One of the most insidious things about addiction is how gradually it develops. Most people become addicted to drugs and alcohol long before they realize that they have a problem. Everyone experiences addiction differently, but the process often follows a pattern that can be broken down into stages. While we will always recommend finding a drug and alcohol treatment program if you suspect that you have a problem, knowing the stages of addiction is still helpful. With that being said, here’s what you can expect from each of the seven stages.
The first stage of addiction is initiation. This is when you try a substance for the first time, usually out of curiosity. Taking a drug once or twice doesn’t always result in addiction. In many cases, a person might try a drug to satisfy their curiosity and have little desire to try it again. On the other hand, if a drug is readily available and you have a desire to keep using it, you might find yourself in the second stage of addiction.
At the experimentation stage, you’ve moved beyond simply trying a substance out of curiosity and have started using it in certain situations to see what happens. For most people, this is tied to social activities such as partying or relaxing after a day of work. During this stage, you’re still making a conscious decision to use a drug; you aren’t dependent on it yet, and you can decide to quit if you want to.
3. Regular Use
At this stage, you will stop using your drug of choice periodically and start using it regularly. This doesn’t mean that you’ll use it every day, but there will be a pattern to your usage. If you’re a social user, you might start using alone. There is still no addiction at this point, but you might start to develop a mental reliance on your drug use.
4. Risky Use
At stage 4, your drug use will begin to have a negative impact on your life and be more noticeable to others. Showing up for work or other events drunk, high, or hungover will be common, you’ll start to lose interest in older hobbies, and you might neglect other responsibilities in your life in favor of your drug use.
Once you reach this stage, you’ll no longer be taking drugs recreationally. You’ll be physically and/or psychologically dependent on the drug to the point where you will feel seriously ill if you were to stop. If your addiction is psychological, you might believe that you need to keep taking it to function as a normal person. This is often the case with addictive prescription drugs such as opiates.

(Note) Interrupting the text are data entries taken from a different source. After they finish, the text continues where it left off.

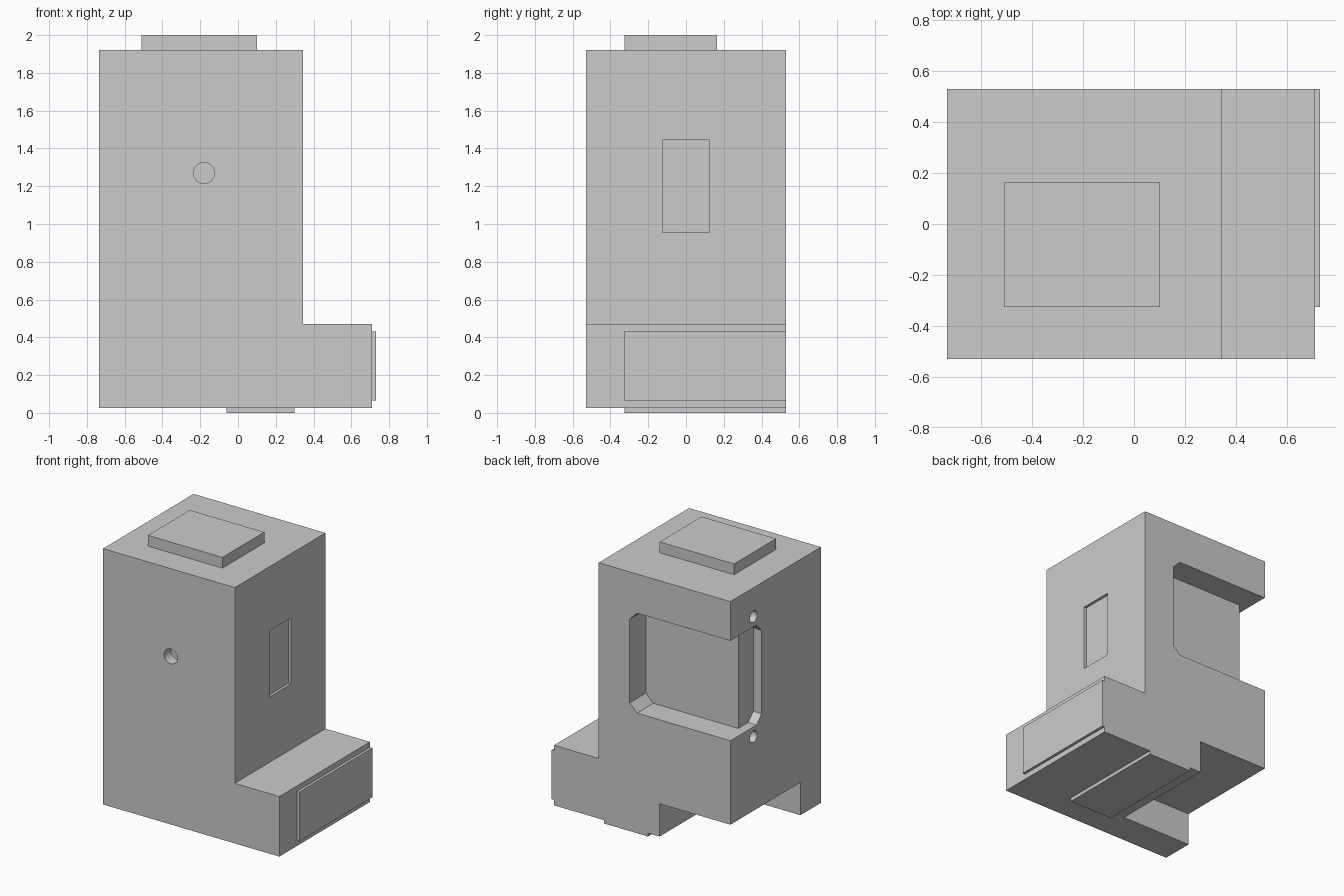
import bpy, bmesh
from math import cos, sin, tau
from mathutils import Vector

if "Cube" in bpy.data.objects:
    bpy.data.objects.remove(bpy.data.objects["Cube"])


def prism(name, axis, profile, lo, hi):
    """Extrude a 2D profile along x, y or z from lo to hi."""
    place = {'x': lambda a, b, t: (t, a, b),
             'y': lambda a, b, t: (a, t, b),
             'z': lambda a, b, t: (a, b, t)}[axis]
    axis_vec = Vector(place(0, 0, hi - lo))
    bm = bmesh.new()
    face = bm.faces.new([bm.verts.new(place(a, b, lo)) for a, b in profile])
    new = bmesh.ops.extrude_face_region(bm, geom=[face], use_keep_orig=True)["geom"]
    bmesh.ops.translate(bm, vec=axis_vec,
                        verts=[v for v in new if isinstance(v, bmesh.types.BMVert)])
    bmesh.ops.recalc_face_normals(bm, faces=bm.faces)
    mesh = bpy.data.meshes.new(name)
    bm.to_mesh(mesh)
    bm.free()
    obj = bpy.data.objects.new(name, mesh)
    bpy.context.collection.objects.link(obj)
    return obj


def box(name, x, y, z):
    return prism(name, 'z', [(x[0], y[0]), (x[1], y[0]), (x[1], y[1]), (x[0], y[1])], *z)


def circle(a, b, r, n=32):
    return [(a + r * cos(tau * i / n), b + r * sin(tau * i / n)) for i in range(n)]


def cut(target, cutter):
    cutter.hide_render = True
    mod = target.modifiers.new("cut", 'BOOLEAN')
    mod.operation, mod.solver, mod.object = 'DIFFERENCE', 'EXACT', cutter
    bpy.context.view_layer.objects.active = target
    bpy.ops.object.modifier_apply(modifier=mod.name)
    bpy.data.objects.remove(cutter)


def pocket_profile(outer, inner, z0, z1, c):
    """Open-sided pocket with chamfered corners at its closed end."""
    k = c if inner < outer else -c
    return [(outer, z0), (inner + k, z0), (inner, z0 + c),
            (inner, z1 - c), (inner + k, z1), (outer, z1)]


L, R, FOOT, D = -0.735, 0.345, 0.71, 0.53
Z0, Z1 = 0.025, 1.92

# L-shaped main body
body = prism("housing", 'y', [(L, Z0), (FOOT, Z0), (FOOT, 0.47), (R, 0.47), (R, Z1), (L, Z1)], -D, D)

# Corner pocket: deep from the back, shallow from the left
cut(body, prism("back_pocket", 'y', pocket_profile(L - 0.1, 0.09, 0.89, 1.63, 0.06), 0.34, D + 0.1))
cut(body, prism("left_pocket", 'x', pocket_profile(D + 0.1, 0.165, 0.89, 1.63, 0.06), L - 0.1, L + 0.068))

# Notch under the back left corner
cut(body, box("base_notch", (L - 0.1, -0.155), (-0.29, D + 0.1), (Z0 - 0.1, 0.268)))

# Shallow window on the right face
cut(body, box("side_window", (R - 0.02, R + 0.1), (-0.125, 0.125), (0.955, 1.445)))

# Front hole and two holes on the left face
cut(body, prism("front_hole", 'y', circle(-0.18, 1.27, 0.055), -D - 0.1, -D + 0.08))
for z in (0.818, 1.707):
    cut(body, prism("left_hole", 'x', circle(0.26, z, 0.042), L - 0.1, L + 0.05))

# Raised pads
box("top_pad", (-0.51, 0.10), (-0.325, 0.165), (Z1, 2.0))
box("foot_pad", (FOOT, 0.73), (-0.325, D), (0.065, 0.43))
box("bottom_pad", (-0.06, 0.30), (-0.325, D), (0.0, Z0))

Addiction and dependence are often used interchangeably, but there is a difference between the two. If you are dependent on a drug, you can still make the conscious decision to stop using it. You might suffer horrible withdrawal symptoms, but you can still choose to stop. When you are addicted, you can’t choose to stop using if you wanted to. You feel like you can’t live without your drug of choice, and the behaviors that began back in stage 4 are taken to extremes. Users who reach this stage may also be so out of touch with their old lives that they don’t realize how much their behavior is affecting others.
Once you reach the crisis stage, your drug use has gotten so far out of control that you are in danger of overdosing or otherwise seriously hurting yourself. This is the breaking point for most people. Their lives are in very real danger, and they need to either seek treatment or die. The process of becoming addicted to drugs and alcohol is a slow one, and almost everyone becomes an addict before they realize they have a problem.
Whether you notice the signs of addiction in yourself or in a loved one, know that there is help available. Contact our treatment center at 833-610-1174 at any time for advice or to find out more about our rehab programs.